Having lived through the Rwandan genocide against Tutsis, I was traumatized. After witnessing the brutal murder of both my parents, I was abducted by a man who subjected me to unspeakable abuse. He took me to the Democratic Republic of the Congo, where I became a pawn in negotiations over how much money I could be sold for. At the age of 10, the transition from being a human to a mere commodity was bewildering. For me, the prospect of being sold after surviving the genocide was inconceivable, and it was what prompted my escape back to Rwanda. 

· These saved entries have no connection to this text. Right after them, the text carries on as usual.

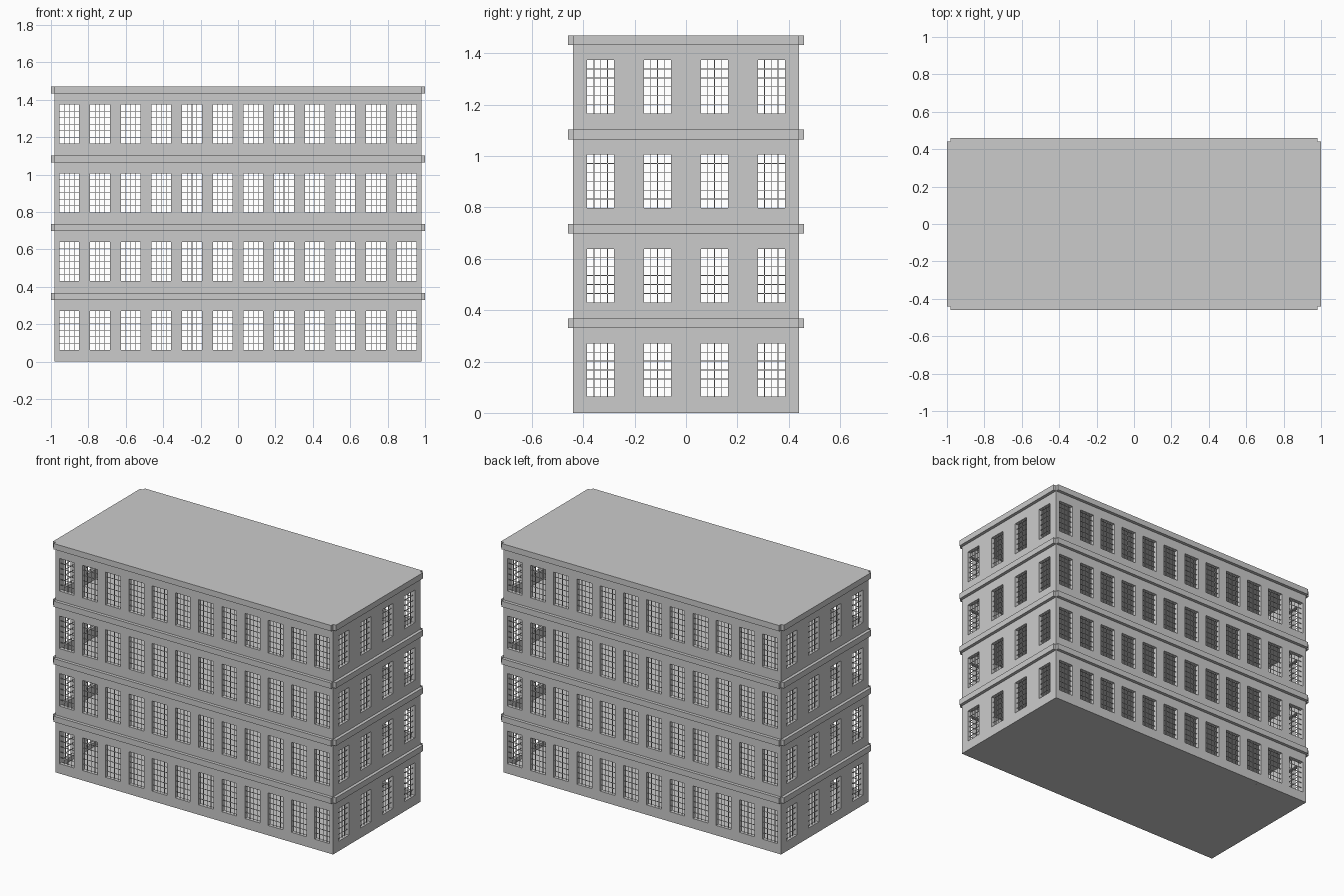
import bpy, bmesh
from math import pi
from mathutils import Matrix, Vector

if "Cube" in bpy.data.objects:
    bpy.data.objects.remove(bpy.data.objects["Cube"])

HX, HY = 0.98, 0.44          # half size of the wall block
FLOOR, LEVELS = 0.3675, 4    # storey height and count
SILL, HEAD = 0.063, 0.271    # window bottom / top within a storey
WIN, T = 0.105, 0.025        # window width, wall thickness
LEDGE, OUT = 0.037, 0.02     # string course height and projection
BAR = 0.003                  # glazing bar thickness


def finish(bm, name, matrix=Matrix()):
    mesh = bpy.data.meshes.new(name)
    bmesh.ops.recalc_face_normals(bm, faces=bm.faces)
    bm.to_mesh(mesh)
    bm.free()
    obj = bpy.data.objects.new(name, mesh)
    obj.matrix_world = matrix
    bpy.context.collection.objects.link(obj)
    return obj


def box(bm, lo, hi):
    lo, hi = Vector(lo), Vector(hi)
    m = Matrix.Translation((lo + hi) / 2) @ Matrix.Diagonal((*(hi - lo), 1))
    bmesh.ops.create_cube(bm, size=1, matrix=m)


def wall(name, half, count, pitch, matrix):
    """Pierced wall in the local xz plane, outside at y=0, thickness towards +y."""
    centres = [(i - (count - 1) / 2) * pitch for i in range(count)]
    xs = [-half] + [c + s * WIN / 2 for c in centres for s in (-1, 1)] + [half]
    zs = [0] + [k * FLOOR + z for k in range(LEVELS) for z in (SILL, HEAD)] + [FLOOR * LEVELS]
    bm = bmesh.new()
    grid = [[bm.verts.new((x, 0, z)) for z in zs] for x in xs]
    for i in range(len(xs) - 1):
        for j in range(len(zs) - 1):
            if not (i % 2 and j % 2):        # odd/odd cells are window openings
                bm.faces.new((grid[i][j], grid[i + 1][j], grid[i + 1][j + 1], grid[i][j + 1]))
    # thicken the sheet
    ext = bmesh.ops.extrude_face_region(bm, geom=bm.faces[:], use_keep_orig=True)
    moved = [g for g in ext["geom"] if isinstance(g, bmesh.types.BMVert)]
    bmesh.ops.translate(bm, verts=moved, vec=(0, T, 0))
    finish(bm, name + "_wall", matrix)

    # glazing bars: 4 columns by 6 rows in each opening
    bm = bmesh.new()
    y0, y1, r = T / 2 - BAR / 2, T / 2 + BAR / 2, BAR / 2
    for c in centres:
        for k in range(LEVELS):
            z0, z1 = k * FLOOR + SILL, k * FLOOR + HEAD
            for n in range(1, 4):
                x = c + (n / 4 - 0.5) * WIN
                box(bm, (x - r, y0, z0), (x + r, y1, z1))
            for n in range(1, 6):
                z = z0 + (z1 - z0) * n / 6
                box(bm, (c - WIN / 2, y0, z - r), (c + WIN / 2, y1, z + r))
    finish(bm, name + "_window_bars", matrix)


def ledges(name, half, matrix):
    bm = bmesh.new()
    for k in range(1, LEVELS + 1):
        box(bm, (-half, -OUT, k * FLOOR - LEDGE), (half, 0, k * FLOOR))
    finish(bm, name + "_ledges", matrix)


# four sides: local outside is -y, turned about z
for name, turn, dist, half, trim, count, pitch in (
        ("front", 0, HY, HX, 0, 12, 0.164),
        ("right", pi / 2, HX, HY, T, 4, 0.2215),
        ("back", pi, HY, HX, 0, 12, 0.164),
        ("left", -pi / 2, HX, HY, T, 4, 0.2215)):
    m = Matrix.Rotation(turn, 4, 'Z') @ Matrix.Translation((0, -dist, 0))
    wall(name, half - trim, count, pitch, m)
    ledges(name, half, m)

# ground slab, storey slabs and roof
for k in range(LEVELS + 1):
    top = k * FLOOR if k else LEDGE
    bm = bmesh.new()
    box(bm, (-HX + T, -HY + T, top - LEDGE), (HX - T, HY - T, top))
    finish(bm, "ground_slab" if k == 0 else "roof" if k == LEVELS else f"floor_slab_{k}")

After walking from Congo to Rwanda, the orphanage homes where I sought refuge couldn’t accommodate me because there was an overflow of children. The director of the orphanage explained to me that he had already sent away children younger than me because there were no rooms. The facility was at its maximum capacity.  As a10-ye-old, I couldn’t wrap my mind around how anyone would send a child out at such a young age to fend for themselves. Having grown up in a family where my family had everything a child could have dreamed of it was difficult to adjust. I found myself in the streets as a homeless kid, yearning for someone to offer shelter and safety. Somehow, I had faith that God would provide and take care of me. I eventually ended up with a family that needed a maid, plunging me into labor trafficking. The woman who took me in was abusive, promising to pay me $3 a month which she never paid. 

I was then transitioned to a foster family. Initially they seemed like a normal family, but it turned into another nightmare of sexual abuse. Later, I migrated to the United States where the language barrier compounded my struggles. Many trafficked children face difficulties expressing their suffering due to linguistic challenges. The unfamiliar U.S. system and fear of potential repercussions stifled my ability to seek help. I did not know who to trust. 

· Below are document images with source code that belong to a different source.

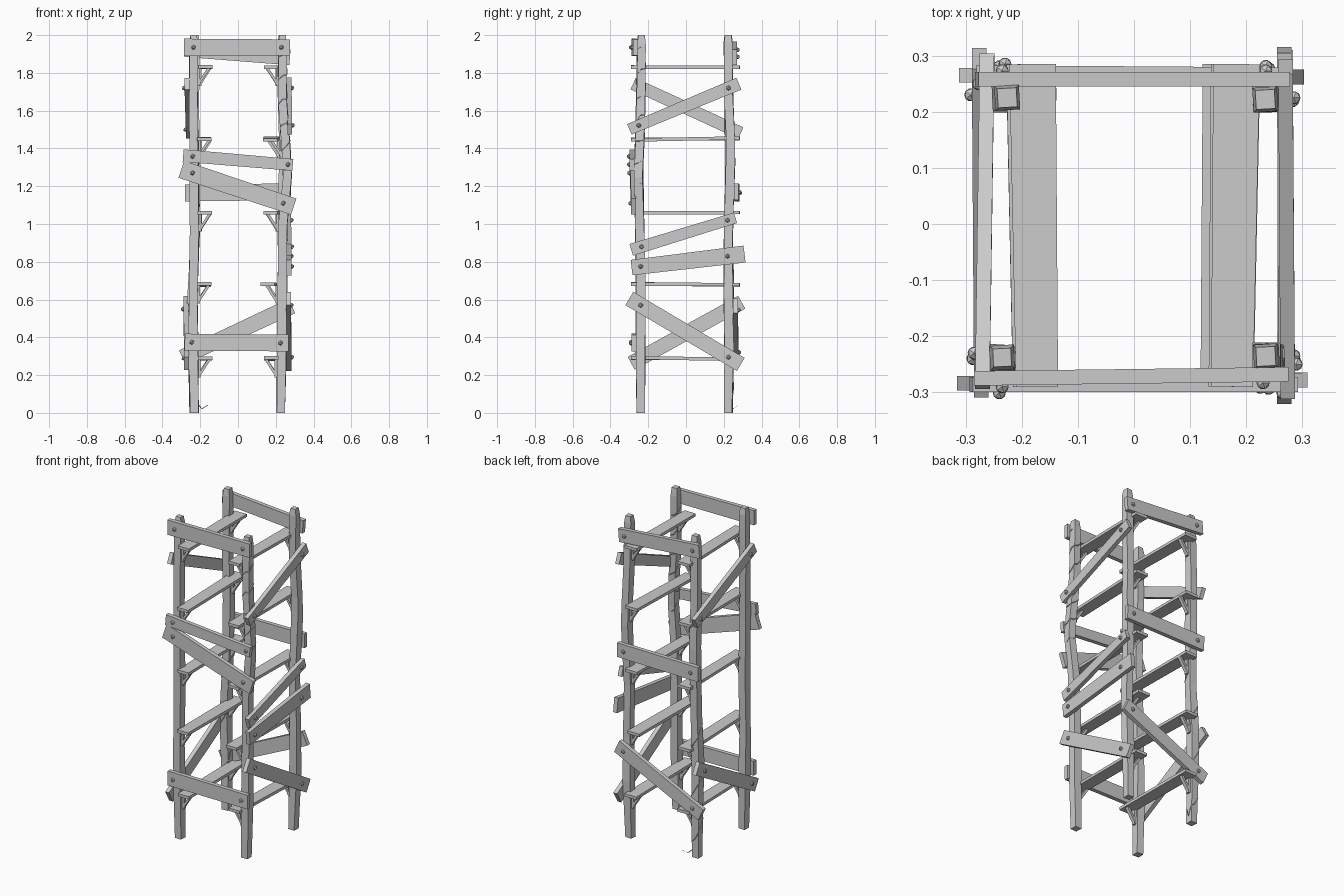
import bpy, bmesh, math, random
from mathutils import Vector

if "Cube" in bpy.data.objects:
    bpy.data.objects.remove(bpy.data.objects["Cube"])

random.seed(4)


def make(name, bm):
    bmesh.ops.recalc_face_normals(bm, faces=bm.faces)
    me = bpy.data.meshes.new(name)
    bm.to_mesh(me)
    bm.free()
    ob = bpy.data.objects.new(name, me)
    bpy.context.collection.objects.link(ob)
    return ob


def loft(name, rings):
    """Skin a list of rings (each the same number of points), capped at both ends."""
    bm = bmesh.new()
    vs = [[bm.verts.new(p) for p in r] for r in rings]
    n = len(vs[0])
    for a, b in zip(vs, vs[1:]):
        for i in range(n):
            bm.faces.new((a[i], a[(i + 1) % n], b[(i + 1) % n], b[i]))
    bm.faces.new(vs[0])
    bm.faces.new(vs[-1])
    return make(name, bm)


def bar(name, a, b, side, w0, w1, thick):
    """Flat bar from a to b; 'side' points across its thickness."""
    a, b, side = Vector(a), Vector(b), Vector(side).normalized()
    across = (b - a).normalized().cross(side).normalized()
    rings = []
    for p, w in ((a, w0), (b, w1)):
        rings.append([p + across * s * w / 2 + side * t * thick / 2
                      for s, t in ((-1, -1), (1, -1), (1, 1), (-1, 1))])
    return loft(name, rings)


# Crooked posts: (x, y, z, width)
POSTS = {
    "post_front_left": [(-.23, -.24, 0, .043), (-.235, -.24, .32, .05), (-.237, -.243, .6, .046),
                        (-.23, -.245, .95, .048), (-.232, -.25, 1.3, .046), (-.236, -.242, 1.65, .046),
                        (-.235, -.238, 1.96, .044), (-.235, -.238, 2.0, .032)],
    "post_front_right": [(.226, -.24, 0, .043), (.232, -.24, .35, .05), (.234, -.238, .7, .048),
                         (.238, -.245, 1.0, .047), (.262, -.252, 1.25, .045), (.255, -.245, 1.4, .045),
                         (.236, -.238, 1.65, .046), (.235, -.236, 1.95, .044), (.235, -.236, 2.0, .034)],
    "post_back_left": [(-.235, .225, 0, .043), (-.238, .23, .3, .048), (-.243, .228, .58, .052),
                       (-.228, .225, .9, .046), (-.225, .232, 1.3, .05), (-.23, .228, 1.6, .046),
                       (-.226, .225, 1.96, .044), (-.226, .225, 2.0, .034)],
    "post_back_right": [(.226, .223, 0, .042), (.235, .228, .35, .05), (.24, .222, .62, .046),
                        (.232, .224, .95, .046), (.242, .236, 1.32, .048), (.24, .236, 1.45, .046),
                        (.234, .225, 1.7, .046), (.234, .222, 1.96, .044), (.234, .222, 2.0, .034)],
}


def post_at(name, z):
    pts = POSTS[name]
    for p, q in zip(pts, pts[1:]):
        if z <= q[2]:
            t = (z - p[2]) / (q[2] - p[2])
            return [p[i] + (q[i] - p[i]) * t for i in (0, 1, 3)]
    return [pts[-1][i] for i in (0, 1, 3)]


for name, pts in POSTS.items():
    rings = []
    for x, y, z, w in pts:
        tw = random.uniform(-.08, .08)
        rings.append([(x + w * .707 * math.cos(tw + math.pi * (.25 + k / 2)),
                       y + w * .707 * math.sin(tw + math.pi * (.25 + k / 2)), z) for k in range(4)])
    loft(name, rings)

# Nailed planks: face, first nail (u, z), second nail (u, z), u range, widths, depth at each end
PLANKS = [
    ("front", -.235, 1.935, .23, 1.935, -.285, .275, .092, .085, .275, .268),
    ("front", -.24, 1.358, .265, 1.315, -.29, .29, .066, .062, .286, .286),
    ("front", -.24, 1.27, .24, 1.11, -.30, .295, .095, .09, .284, .278),
    ("front", -.245, .374, .225, .37, -.282, .268, .09, .088, .276, .276),
    ("back", -.235, 1.922, .235, 1.885, -.28, .275, .082, .082, .258, .258),
    ("back", -.23, 1.165, .235, 1.17, -.28, .28, .09, .088, .27, .266),
    ("back", -.24, .32, .24, .545, -.295, .285, .08, .085, .265, .262),
    ("right", -.25, 1.522, .225, 1.72, -.3, .28, .06, .068, .274, .27),
    ("right", -.235, .88, .22, 1.02, -.29, .262, .065, .058, .27, .268),
    ("right", -.24, .775, .22, .83, -.288, .31, .082, .09, .27, .268),
    ("right", -.24, .57, .225, .295, -.3, .29, .082, .08, .268, .27),
    ("left", -.23, 1.72, .25, 1.5, -.28, .29, .066, .066, .27, .262),
    ("left", -.24, .29, .23, .55, -.29, .295, .078, .078, .272, .276),
]
FACES = {  # maps (u along the face, depth outward, z) to world
    "front": lambda u, d, z: Vector((u, -d, z)), "back": lambda u, d, z: Vector((u, d, z)),
    "right": lambda u, d, z: Vector((d, u, z)), "left": lambda u, d, z: Vector((-d, u, z)),
}
for i, (face, u0, z0, u1, z1, ua, ub, wa, wb, da, db) in enumerate(PLANKS):
    to = FACES[face]
    slope = (z1 - z0) / (u1 - u0)
    out = to(0, 1, 0)
    bar(f"{face}_plank_{i}", to(ua, da, z0 + slope * (ua - u0)), to(ub, db, z0 + slope * (ub - u0)),
        out, wa, wb, .026)
    # Low-poly nail heads
    for k, (u, z, d) in enumerate(((u0, z0, da), (u1, z1, db))):
        bm = bmesh.new()
        bmesh.ops.create_icosphere(bm, subdivisions=1, radius=.013)
        bmesh.ops.translate(bm, verts=bm.verts, vec=to(u, d + .015, z))
        make(f"{face}_nail_{i}_{k}", bm)

# Shelf rails along both sides, each propped by small brackets at the posts
for i, z in enumerate((.288, .68, 1.06, 1.45, 1.83)):
    for s, side in ((-1, "left"), (1, "right")):
        dz = random.uniform(-.006, .006)
        dx = -.018 if (i == 1 and s == 1) else random.uniform(-.004, .006)
        bar(f"{side}_rail_{i}", (s * (.174 + dx), -.29, z + dz), (s * (.182 + dx), .285, z - dz),
            (0, 0, 1), .075, .083, .018)
        for end in ("front", "back"):
            px, py, w = post_at(f"post_{end}_{side}", z - .07)
            inner = abs(px) - w / 2
            bar(f"{side}_{end}_bracket_{i}", (s * (inner - .002), py, z - .092), (s * (inner - .058), py, z - .005),
                (0, 1, 0), .014, .014, .022)
            bar(f"{side}_{end}_bracket_pad_{i}", (s * (inner - .006), py, z - .1), (s * (inner - .006), py, z - .006),
                (0, 1, 0), .012, .012, .022)


# Thin cords wound loosely round two posts
def cord(name, post, z0, z1, turns, lead=()):
    pts = list(lead)
    n = int(turns * 8)
    for k in range(n + 1):
        z = z0 + (z1 - z0) * k / n
        x, y, w = post_at(post, z)
        a = 2 * math.pi * turns * k / n
        r = w * .5 / max(abs(math.cos(a)), abs(math.sin(a))) + .001
        pts.append((x + r * math.cos(a), y + r * math.sin(a), z + random.uniform(-.012, .012)))
    rings = [[(x + .0025 * math.cos(t), y + .0025 * math.sin(t), z + .0025 * math.sin(t))
              for t in (0, 2.09, 4.19)] for x, y, z in pts]
    loft(name, rings)


cord("back_left_cord", "post_back_left", .05, .95, 3, [(-.16, .275, .04), (-.19, .25, .022)])
cord("front_right_cord", "post_front_right", 1.2, 1.93, 6)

As a person who was trafficked for both sexual and labor exploitation, my role as the chair of ISTAC and as an advocate for orphans and human rights is about illuminating these dark corners of society, aiming to spare others from enduring similar traumas. I also like to remind people that survivors like me want to change the narrative of how the world views us: we are survivors not victims.  

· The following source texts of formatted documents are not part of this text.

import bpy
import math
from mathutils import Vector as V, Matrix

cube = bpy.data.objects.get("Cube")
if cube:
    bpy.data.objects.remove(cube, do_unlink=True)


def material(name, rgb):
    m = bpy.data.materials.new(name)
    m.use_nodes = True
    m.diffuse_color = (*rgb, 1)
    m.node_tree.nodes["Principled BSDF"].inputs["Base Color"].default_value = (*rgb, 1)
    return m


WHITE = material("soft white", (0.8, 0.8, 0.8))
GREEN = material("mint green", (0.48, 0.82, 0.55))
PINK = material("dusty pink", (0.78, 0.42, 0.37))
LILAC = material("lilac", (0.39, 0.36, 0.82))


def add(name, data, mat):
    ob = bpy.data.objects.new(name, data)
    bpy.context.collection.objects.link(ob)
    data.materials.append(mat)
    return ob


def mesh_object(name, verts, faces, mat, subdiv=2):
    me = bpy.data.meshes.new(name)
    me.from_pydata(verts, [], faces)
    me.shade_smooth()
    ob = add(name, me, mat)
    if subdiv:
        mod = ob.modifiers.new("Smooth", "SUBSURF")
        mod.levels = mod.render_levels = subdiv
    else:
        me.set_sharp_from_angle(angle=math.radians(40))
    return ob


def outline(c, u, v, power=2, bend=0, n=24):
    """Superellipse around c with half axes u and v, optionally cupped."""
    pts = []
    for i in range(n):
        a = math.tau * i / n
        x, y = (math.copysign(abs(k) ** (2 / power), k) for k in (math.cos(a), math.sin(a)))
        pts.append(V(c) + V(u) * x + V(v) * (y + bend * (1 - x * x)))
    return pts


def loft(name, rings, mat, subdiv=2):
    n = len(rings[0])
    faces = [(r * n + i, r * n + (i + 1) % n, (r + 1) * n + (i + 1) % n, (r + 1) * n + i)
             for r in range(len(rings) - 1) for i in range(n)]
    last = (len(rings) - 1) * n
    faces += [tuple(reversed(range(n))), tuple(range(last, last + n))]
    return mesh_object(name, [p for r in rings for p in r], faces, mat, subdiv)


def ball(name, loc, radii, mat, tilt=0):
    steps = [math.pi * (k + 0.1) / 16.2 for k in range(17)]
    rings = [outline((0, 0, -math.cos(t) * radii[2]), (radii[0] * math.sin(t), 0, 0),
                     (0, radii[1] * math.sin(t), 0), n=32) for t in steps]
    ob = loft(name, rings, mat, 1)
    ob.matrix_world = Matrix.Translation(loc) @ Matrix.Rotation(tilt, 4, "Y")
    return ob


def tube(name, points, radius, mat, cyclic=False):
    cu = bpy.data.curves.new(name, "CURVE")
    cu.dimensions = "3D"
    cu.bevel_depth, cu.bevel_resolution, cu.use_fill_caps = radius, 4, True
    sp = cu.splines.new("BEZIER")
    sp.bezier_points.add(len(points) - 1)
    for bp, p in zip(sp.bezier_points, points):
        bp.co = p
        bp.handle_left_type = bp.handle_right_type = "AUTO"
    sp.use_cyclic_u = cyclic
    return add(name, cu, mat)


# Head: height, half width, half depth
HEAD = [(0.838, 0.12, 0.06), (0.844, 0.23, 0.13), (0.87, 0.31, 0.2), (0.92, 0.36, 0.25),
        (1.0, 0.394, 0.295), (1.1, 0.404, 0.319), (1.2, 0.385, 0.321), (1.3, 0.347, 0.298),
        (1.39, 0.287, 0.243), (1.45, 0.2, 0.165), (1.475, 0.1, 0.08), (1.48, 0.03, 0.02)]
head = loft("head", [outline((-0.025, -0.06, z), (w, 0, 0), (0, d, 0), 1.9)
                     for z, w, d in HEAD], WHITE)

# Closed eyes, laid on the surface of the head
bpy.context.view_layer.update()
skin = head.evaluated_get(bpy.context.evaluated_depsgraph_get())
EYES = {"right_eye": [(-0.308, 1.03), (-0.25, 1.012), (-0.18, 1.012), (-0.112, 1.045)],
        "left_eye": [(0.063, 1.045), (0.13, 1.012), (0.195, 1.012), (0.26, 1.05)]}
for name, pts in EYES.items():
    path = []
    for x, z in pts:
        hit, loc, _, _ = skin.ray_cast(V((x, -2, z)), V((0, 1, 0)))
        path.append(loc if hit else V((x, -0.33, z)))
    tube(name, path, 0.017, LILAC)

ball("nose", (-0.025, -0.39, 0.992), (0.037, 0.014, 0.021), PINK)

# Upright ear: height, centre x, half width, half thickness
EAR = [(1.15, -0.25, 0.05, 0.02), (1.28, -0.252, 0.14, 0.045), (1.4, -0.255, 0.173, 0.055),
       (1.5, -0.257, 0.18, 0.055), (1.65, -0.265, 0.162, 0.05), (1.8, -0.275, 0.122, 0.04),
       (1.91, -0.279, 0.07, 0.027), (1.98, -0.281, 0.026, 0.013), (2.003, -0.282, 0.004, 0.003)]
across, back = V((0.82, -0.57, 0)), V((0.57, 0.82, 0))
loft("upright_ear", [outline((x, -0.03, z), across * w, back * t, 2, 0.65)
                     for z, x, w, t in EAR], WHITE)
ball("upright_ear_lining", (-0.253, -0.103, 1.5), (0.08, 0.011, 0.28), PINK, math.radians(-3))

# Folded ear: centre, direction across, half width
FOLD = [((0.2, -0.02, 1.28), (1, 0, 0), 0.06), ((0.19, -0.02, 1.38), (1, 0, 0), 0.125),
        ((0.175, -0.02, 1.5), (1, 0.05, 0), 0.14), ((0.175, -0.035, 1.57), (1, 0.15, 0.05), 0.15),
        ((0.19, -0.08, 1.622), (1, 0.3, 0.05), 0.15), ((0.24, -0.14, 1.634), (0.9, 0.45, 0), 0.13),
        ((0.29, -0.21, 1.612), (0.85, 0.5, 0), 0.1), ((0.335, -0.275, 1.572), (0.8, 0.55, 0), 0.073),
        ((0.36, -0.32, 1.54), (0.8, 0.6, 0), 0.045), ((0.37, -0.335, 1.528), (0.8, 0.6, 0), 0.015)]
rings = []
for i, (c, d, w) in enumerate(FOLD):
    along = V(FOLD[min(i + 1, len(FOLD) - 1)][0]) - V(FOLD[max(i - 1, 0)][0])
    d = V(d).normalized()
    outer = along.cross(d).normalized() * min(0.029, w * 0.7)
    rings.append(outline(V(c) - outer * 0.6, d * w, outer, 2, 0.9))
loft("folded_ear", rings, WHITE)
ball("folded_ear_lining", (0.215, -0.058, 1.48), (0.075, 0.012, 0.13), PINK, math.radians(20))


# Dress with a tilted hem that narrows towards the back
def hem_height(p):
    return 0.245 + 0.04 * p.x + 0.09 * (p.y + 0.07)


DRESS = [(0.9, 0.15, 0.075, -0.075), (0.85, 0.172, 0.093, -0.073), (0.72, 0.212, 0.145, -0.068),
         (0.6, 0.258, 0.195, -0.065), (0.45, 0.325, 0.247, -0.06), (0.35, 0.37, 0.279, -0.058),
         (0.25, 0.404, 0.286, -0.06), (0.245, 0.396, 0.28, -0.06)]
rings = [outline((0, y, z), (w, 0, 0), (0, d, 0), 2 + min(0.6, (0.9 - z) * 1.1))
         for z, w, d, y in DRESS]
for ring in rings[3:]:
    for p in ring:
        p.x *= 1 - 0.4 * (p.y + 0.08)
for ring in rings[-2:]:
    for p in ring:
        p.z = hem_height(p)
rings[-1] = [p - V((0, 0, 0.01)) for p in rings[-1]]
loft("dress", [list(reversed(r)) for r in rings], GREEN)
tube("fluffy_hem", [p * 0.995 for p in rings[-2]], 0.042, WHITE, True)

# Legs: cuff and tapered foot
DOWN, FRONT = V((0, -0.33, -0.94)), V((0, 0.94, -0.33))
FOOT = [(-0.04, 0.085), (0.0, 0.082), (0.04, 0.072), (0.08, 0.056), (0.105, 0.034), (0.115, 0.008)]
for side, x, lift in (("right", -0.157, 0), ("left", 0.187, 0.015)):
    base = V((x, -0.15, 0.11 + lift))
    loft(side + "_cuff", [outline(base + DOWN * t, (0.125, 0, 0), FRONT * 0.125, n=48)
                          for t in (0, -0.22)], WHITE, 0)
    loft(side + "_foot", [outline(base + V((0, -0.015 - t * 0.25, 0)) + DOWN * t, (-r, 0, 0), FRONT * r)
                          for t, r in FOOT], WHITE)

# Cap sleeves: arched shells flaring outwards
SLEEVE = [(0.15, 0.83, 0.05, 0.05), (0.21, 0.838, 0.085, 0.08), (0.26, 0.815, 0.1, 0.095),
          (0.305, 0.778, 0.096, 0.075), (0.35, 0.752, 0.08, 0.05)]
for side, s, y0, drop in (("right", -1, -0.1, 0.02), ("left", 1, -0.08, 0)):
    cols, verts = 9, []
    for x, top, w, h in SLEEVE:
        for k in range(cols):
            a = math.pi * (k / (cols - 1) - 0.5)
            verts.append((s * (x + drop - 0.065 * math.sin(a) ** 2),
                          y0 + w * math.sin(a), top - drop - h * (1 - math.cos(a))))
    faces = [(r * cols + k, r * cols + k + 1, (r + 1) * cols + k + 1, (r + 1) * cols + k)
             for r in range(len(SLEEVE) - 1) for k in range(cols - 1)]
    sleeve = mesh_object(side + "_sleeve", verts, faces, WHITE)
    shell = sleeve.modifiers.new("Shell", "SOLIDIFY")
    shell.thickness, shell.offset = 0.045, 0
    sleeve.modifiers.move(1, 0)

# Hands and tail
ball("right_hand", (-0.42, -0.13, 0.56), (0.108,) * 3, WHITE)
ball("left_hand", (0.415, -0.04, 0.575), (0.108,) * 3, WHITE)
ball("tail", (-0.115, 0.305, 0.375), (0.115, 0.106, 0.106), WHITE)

Blessed by the gift of forgiveness and guided by my faith, I overcame these traumatic experiences. Yet, I acknowledge that not everyone has access to the opportunities and resources that facilitated my healing. This fuels my advocacy for consistent attention to the mental health needs of survivors and victims of human trafficking and trauma-informed systems. 

For me, every opportunity is a platform to advocate for a trauma-informed court system, healthcare, education, and immigration reform. The scars of abuse should not dictate a child’s future, and society must ensure children’s safety and their well-being. My journey is a testament to resilience and a commitment to ensuring that no person—and especially children—has to endure the darkness that once enveloped my life. 

Q: Thank you for sharing. It’s beautiful how your personal healing aligns so much with your professional work. What motivated you to join the Keeping Kids Safe Leadership Council and is there an aspect of the campaign that you’re most excited to work on? 

One thing that motivated me was the name of your organization, Kids in Need of Defense. As a parent and as someone who has lived experience needing somebody to protect me, I see that you come in and protect and fend for those who cannot fend for themselves. KIND is doing the right thing. When I learned of KIND I said, “I want to be part of this.” What am I excited about? To be a voice for these children. To use my expertise to help these kids. Anything I can do to support KIND and the Keeping Kids Safe campaign, to support these children, I am 100 percent all in.